DATA FOR PROCESSING:
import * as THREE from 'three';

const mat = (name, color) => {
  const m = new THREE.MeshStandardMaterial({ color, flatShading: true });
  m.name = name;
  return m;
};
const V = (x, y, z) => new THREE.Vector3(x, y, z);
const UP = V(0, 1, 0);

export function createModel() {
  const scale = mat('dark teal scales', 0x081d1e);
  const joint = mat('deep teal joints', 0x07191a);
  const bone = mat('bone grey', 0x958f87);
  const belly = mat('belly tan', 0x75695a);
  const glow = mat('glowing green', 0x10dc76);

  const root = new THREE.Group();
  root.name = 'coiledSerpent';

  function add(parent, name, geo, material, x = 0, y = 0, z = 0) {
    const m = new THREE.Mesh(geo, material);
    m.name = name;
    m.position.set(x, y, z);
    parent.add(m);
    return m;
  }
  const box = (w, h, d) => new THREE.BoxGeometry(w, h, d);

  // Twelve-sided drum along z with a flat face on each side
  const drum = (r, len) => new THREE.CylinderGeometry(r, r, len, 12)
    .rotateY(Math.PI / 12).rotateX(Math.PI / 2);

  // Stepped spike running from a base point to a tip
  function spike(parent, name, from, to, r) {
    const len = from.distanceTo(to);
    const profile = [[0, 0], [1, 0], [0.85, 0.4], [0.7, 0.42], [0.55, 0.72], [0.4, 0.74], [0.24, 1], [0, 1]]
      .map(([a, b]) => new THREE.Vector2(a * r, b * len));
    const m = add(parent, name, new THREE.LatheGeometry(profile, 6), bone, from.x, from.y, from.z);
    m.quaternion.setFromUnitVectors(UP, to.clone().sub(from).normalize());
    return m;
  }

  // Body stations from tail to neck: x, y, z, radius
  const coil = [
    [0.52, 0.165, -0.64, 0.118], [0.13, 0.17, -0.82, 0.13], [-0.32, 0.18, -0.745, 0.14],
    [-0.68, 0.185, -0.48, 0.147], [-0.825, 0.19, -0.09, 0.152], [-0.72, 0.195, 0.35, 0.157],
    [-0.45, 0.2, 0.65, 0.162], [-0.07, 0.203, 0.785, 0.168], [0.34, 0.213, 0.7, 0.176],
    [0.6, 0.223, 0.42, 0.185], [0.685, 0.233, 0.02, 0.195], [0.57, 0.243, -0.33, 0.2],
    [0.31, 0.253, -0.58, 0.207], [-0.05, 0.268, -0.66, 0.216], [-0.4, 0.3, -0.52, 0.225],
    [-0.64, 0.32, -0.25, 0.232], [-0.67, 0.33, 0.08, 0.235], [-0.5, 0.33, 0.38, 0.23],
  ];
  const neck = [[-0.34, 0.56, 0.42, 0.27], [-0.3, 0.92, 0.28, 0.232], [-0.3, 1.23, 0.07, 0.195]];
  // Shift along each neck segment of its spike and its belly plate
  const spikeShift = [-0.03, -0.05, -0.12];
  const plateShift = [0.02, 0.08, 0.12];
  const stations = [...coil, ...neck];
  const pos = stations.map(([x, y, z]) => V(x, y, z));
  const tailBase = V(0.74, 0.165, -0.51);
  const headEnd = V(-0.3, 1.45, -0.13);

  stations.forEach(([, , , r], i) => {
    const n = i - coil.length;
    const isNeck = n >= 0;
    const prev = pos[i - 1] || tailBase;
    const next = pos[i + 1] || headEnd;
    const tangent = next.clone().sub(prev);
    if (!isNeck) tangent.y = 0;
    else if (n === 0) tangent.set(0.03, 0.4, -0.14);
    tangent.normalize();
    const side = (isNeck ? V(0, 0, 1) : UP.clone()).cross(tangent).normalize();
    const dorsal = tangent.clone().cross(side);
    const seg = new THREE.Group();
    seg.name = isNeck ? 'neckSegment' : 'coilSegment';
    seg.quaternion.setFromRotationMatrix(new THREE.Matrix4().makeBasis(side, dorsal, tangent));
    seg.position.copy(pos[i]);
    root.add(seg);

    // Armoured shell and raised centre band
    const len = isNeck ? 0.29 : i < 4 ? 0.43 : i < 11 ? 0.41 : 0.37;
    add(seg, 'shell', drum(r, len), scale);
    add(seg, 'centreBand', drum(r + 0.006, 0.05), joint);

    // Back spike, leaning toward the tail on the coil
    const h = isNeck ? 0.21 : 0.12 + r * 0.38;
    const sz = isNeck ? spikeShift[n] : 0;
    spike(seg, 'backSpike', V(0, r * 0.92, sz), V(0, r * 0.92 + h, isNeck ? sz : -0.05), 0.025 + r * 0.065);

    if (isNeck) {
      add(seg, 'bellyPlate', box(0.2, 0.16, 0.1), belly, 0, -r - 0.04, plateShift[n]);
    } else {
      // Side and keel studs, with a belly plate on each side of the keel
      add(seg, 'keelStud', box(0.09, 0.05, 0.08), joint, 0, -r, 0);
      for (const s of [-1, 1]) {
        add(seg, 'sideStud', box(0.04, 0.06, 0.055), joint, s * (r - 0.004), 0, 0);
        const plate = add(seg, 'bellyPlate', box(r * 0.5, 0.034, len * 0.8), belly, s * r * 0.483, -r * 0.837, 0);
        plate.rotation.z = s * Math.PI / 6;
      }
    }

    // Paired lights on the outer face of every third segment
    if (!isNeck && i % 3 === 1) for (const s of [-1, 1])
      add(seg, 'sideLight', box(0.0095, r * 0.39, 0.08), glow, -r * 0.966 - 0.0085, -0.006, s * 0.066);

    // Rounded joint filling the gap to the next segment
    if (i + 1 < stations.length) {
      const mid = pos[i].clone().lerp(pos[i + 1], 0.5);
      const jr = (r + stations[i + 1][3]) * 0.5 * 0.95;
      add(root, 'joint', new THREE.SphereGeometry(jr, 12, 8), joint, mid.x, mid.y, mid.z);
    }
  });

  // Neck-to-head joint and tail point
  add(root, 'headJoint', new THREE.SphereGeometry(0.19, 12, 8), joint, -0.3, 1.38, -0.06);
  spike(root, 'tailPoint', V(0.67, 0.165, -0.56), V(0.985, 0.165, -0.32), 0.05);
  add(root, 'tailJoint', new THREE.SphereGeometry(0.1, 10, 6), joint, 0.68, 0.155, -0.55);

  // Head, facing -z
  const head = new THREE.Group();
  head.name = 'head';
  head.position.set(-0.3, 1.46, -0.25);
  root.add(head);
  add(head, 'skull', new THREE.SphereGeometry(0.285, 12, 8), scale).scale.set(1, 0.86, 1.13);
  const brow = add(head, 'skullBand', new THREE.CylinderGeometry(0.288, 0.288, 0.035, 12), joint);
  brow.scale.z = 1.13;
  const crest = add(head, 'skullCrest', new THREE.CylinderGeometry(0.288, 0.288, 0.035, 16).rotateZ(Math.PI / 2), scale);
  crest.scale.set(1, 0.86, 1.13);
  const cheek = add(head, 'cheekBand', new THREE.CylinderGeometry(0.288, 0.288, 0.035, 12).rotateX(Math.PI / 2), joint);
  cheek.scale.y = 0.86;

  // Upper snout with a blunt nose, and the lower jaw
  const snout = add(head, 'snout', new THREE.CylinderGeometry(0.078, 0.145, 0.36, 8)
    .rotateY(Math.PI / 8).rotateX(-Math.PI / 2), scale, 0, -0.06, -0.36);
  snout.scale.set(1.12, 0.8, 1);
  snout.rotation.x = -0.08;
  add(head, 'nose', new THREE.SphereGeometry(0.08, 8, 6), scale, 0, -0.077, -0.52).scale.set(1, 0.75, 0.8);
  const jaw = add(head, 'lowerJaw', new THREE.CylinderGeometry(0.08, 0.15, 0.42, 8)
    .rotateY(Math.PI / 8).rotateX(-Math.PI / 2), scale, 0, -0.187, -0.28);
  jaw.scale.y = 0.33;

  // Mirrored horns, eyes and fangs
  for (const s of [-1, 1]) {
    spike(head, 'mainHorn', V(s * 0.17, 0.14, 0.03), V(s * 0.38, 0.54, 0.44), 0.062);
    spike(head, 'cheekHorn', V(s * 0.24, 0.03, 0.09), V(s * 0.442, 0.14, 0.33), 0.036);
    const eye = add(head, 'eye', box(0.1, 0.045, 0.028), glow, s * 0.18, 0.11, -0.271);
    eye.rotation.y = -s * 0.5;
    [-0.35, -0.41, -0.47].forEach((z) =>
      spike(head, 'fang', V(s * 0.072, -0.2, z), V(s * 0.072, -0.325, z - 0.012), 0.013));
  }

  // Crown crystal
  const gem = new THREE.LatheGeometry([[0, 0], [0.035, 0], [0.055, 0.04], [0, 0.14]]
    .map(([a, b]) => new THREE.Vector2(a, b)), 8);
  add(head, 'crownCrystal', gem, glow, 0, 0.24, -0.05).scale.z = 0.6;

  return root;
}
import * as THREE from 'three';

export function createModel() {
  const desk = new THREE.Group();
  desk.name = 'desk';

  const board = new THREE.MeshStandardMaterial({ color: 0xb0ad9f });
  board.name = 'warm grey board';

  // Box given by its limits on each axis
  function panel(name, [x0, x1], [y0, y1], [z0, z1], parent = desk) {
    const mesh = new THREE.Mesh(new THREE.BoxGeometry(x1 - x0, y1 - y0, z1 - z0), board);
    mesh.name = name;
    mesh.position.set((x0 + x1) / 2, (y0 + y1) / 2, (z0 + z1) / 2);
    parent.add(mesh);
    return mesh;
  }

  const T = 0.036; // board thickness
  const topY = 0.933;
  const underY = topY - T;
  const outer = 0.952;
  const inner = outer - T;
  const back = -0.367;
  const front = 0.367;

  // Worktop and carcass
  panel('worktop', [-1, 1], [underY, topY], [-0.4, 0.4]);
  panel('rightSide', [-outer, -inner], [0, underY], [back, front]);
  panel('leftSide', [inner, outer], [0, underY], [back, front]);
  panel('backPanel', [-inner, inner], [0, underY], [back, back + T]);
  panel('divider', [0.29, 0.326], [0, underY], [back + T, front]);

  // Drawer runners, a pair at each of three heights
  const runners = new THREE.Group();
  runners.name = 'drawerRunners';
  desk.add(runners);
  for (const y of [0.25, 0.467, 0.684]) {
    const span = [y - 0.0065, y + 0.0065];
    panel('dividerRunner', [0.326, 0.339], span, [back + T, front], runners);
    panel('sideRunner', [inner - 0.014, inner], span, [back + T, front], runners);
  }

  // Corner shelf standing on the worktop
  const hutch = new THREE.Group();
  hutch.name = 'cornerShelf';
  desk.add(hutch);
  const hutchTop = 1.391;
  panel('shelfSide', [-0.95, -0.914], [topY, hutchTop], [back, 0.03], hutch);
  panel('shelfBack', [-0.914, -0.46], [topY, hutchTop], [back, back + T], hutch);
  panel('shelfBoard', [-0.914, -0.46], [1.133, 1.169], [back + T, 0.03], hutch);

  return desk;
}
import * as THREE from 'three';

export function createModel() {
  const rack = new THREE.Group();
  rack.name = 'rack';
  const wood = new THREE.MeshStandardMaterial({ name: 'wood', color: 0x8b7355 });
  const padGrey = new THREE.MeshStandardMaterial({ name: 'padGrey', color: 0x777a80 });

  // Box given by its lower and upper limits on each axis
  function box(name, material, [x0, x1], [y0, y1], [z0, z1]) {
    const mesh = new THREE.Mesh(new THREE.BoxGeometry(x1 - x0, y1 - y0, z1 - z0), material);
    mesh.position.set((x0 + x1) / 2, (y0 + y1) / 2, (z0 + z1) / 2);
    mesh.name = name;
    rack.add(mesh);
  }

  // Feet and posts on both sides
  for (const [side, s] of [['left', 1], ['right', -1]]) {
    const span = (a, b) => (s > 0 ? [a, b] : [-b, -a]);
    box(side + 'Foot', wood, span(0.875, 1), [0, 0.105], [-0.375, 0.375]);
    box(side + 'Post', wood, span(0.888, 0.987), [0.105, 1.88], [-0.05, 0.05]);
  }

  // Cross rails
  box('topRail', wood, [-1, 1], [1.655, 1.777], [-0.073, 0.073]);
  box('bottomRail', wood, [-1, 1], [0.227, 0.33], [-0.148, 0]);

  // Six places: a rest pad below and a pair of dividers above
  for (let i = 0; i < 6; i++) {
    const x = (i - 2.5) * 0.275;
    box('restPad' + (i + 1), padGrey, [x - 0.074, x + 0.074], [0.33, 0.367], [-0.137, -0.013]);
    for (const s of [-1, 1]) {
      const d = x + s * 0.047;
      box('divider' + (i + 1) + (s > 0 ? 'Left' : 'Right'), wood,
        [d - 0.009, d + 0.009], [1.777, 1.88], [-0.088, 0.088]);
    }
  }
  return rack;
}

EXERCISE DESCRIPTION:
Given the records above, reproduce precisely and only the lines between the line holding "Worktop and carcass" and the line holding "const span = (a, b)", inclusive.

PROBLEM SOLUTION:
  // Worktop and carcass
  panel('worktop', [-1, 1], [underY, topY], [-0.4, 0.4]);
  panel('rightSide', [-outer, -inner], [0, underY], [back, front]);
  panel('leftSide', [inner, outer], [0, underY], [back, front]);
  panel('backPanel', [-inner, inner], [0, underY], [back, back + T]);
  panel('divider', [0.29, 0.326], [0, underY], [back + T, front]);

  // Drawer runners, a pair at each of three heights
  const runners = new THREE.Group();
  runners.name = 'drawerRunners';
  desk.add(runners);
  for (const y of [0.25, 0.467, 0.684]) {
    const span = [y - 0.0065, y + 0.0065];
    panel('dividerRunner', [0.326, 0.339], span, [back + T, front], runners);
    panel('sideRunner', [inner - 0.014, inner], span, [back + T, front], runners);
  }

  // Corner shelf standing on the worktop
  const hutch = new THREE.Group();
  hutch.name = 'cornerShelf';
  desk.add(hutch);
  const hutchTop = 1.391;
  panel('shelfSide', [-0.95, -0.914], [topY, hutchTop], [back, 0.03], hutch);
  panel('shelfBack', [-0.914, -0.46], [topY, hutchTop], [back, back + T], hutch);
  panel('shelfBoard', [-0.914, -0.46], [1.133, 1.169], [back + T, 0.03], hutch);

  return desk;
}
import * as THREE from 'three';

export function createModel() {
  const rack = new THREE.Group();
  rack.name = 'rack';
  const wood = new THREE.MeshStandardMaterial({ name: 'wood', color: 0x8b7355 });
  const padGrey = new THREE.MeshStandardMaterial({ name: 'padGrey', color: 0x777a80 });

  // Box given by its lower and upper limits on each axis
  function box(name, material, [x0, x1], [y0, y1], [z0, z1]) {
    const mesh = new THREE.Mesh(new THREE.BoxGeometry(x1 - x0, y1 - y0, z1 - z0), material);
    mesh.position.set((x0 + x1) / 2, (y0 + y1) / 2, (z0 + z1) / 2);
    mesh.name = name;
    rack.add(mesh);
  }

  // Feet and posts on both sides
  for (const [side, s] of [['left', 1], ['right', -1]]) {
    const span = (a, b) => (s > 0 ? [a, b] : [-b, -a]);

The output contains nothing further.